The 1994 Lillehammer Winter Olympic Games Torch. The torch is in the IOC, Olympic Museum in Lausanne, Switzerland. \ Mandatory Credit: IOC, Olympic Museum /Allsport (Credit: Getty Images)
Credit: IOC / Olympic Museum collections

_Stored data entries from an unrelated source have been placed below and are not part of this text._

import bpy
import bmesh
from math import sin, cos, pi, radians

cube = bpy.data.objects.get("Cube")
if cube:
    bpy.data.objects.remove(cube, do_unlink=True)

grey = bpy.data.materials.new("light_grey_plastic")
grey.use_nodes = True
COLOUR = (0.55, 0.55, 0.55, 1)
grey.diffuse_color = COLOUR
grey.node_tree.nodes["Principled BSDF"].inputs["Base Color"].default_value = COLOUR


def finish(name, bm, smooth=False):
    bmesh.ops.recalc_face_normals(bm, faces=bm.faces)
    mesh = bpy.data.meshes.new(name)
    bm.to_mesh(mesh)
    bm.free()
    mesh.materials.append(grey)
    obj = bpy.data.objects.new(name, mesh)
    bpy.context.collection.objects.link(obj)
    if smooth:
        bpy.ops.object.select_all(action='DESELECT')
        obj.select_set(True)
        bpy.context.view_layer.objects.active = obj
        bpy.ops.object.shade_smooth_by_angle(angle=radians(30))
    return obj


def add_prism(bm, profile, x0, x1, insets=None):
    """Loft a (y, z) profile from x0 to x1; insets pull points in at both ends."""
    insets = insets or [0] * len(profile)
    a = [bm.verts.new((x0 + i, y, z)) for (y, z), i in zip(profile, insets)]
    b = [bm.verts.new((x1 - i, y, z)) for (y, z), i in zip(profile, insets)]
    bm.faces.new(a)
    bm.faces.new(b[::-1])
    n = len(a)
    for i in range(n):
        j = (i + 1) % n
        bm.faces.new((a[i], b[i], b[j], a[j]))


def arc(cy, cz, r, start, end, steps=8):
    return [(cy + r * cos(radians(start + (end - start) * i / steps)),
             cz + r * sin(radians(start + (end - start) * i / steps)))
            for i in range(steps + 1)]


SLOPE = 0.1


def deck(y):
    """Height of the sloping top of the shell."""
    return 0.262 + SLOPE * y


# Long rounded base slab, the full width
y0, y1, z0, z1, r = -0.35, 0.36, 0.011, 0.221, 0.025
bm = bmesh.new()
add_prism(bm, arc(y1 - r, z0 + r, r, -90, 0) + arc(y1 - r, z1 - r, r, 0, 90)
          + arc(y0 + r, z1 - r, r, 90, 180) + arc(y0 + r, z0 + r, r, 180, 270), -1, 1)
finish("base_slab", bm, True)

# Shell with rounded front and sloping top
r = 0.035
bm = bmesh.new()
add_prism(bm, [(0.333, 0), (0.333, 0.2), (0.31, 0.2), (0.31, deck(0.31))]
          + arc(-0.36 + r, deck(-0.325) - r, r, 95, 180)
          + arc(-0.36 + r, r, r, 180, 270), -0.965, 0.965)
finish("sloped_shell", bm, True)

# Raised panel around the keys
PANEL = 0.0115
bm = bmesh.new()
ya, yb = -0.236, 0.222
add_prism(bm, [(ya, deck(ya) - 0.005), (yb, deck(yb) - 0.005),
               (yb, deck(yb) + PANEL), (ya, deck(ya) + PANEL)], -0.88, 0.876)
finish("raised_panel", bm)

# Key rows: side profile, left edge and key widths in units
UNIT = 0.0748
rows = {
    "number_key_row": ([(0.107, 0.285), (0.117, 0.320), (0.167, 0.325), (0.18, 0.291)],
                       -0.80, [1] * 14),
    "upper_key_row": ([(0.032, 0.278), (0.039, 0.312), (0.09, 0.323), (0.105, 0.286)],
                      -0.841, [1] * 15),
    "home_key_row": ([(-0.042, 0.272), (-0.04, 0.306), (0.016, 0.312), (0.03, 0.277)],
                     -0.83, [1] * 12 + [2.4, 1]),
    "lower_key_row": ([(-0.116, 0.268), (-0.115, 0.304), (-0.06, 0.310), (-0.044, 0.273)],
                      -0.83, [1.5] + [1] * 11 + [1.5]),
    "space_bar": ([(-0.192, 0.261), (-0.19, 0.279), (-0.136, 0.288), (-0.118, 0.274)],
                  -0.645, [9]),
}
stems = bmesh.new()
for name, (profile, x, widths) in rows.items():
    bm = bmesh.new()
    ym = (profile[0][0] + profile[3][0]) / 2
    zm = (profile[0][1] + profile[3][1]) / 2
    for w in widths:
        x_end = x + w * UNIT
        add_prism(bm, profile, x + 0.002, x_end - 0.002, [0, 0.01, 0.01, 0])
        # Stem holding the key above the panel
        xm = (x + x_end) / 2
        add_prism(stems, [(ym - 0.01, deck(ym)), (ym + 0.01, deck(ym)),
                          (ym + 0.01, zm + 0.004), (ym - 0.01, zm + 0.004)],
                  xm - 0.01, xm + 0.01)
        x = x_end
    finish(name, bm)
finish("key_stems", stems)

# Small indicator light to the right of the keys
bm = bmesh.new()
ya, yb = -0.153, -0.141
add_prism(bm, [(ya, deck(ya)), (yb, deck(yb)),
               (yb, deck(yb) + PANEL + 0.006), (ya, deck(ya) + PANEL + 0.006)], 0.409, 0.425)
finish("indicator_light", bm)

As for the 1952 Oslo and 1960 Squaw Valley Games, a flame for the Lillehammer Games was lit in Morgedal, the birthplace of Scandinavian skiing, by rubbing together pieces of wood, as in ancient times. It was planned that this Nordic flame should unite with the genuine Olympic Flame, which started in Olympia on 16 January 1994, in Oslo on 5 February. Due to Greek opposition against a mixing of the traditional Olympic Flame with the modern symbolic winter-sports flame from Morgedal, this plan was dropped. The flame from Olympia made its way up to Oslo mainly by plane, starting in Athens. From Frankfurt it was brought to Stuttgart, Karlsruhe and then to Düsseldorf and Cologne. From there the flame reached Oslo via Hamburg, Copenhagen and Stockholm. In Oslo both flames ignited a bonfire before the genuine Olympic Flame started for Lillehammer. The relay was completed in a most impressive way by a torch-bearing ski jumper rushing down from the Lysgardsbakkene into the Olympic Arena. For the Lillehammer Organizing Committee and the Norvegians, the torch relay from Morgedal to Lillehammer seems to have been the main event. It covered a distance of 12,000km, reaching 800 places. The ceremonies were started with a peace message.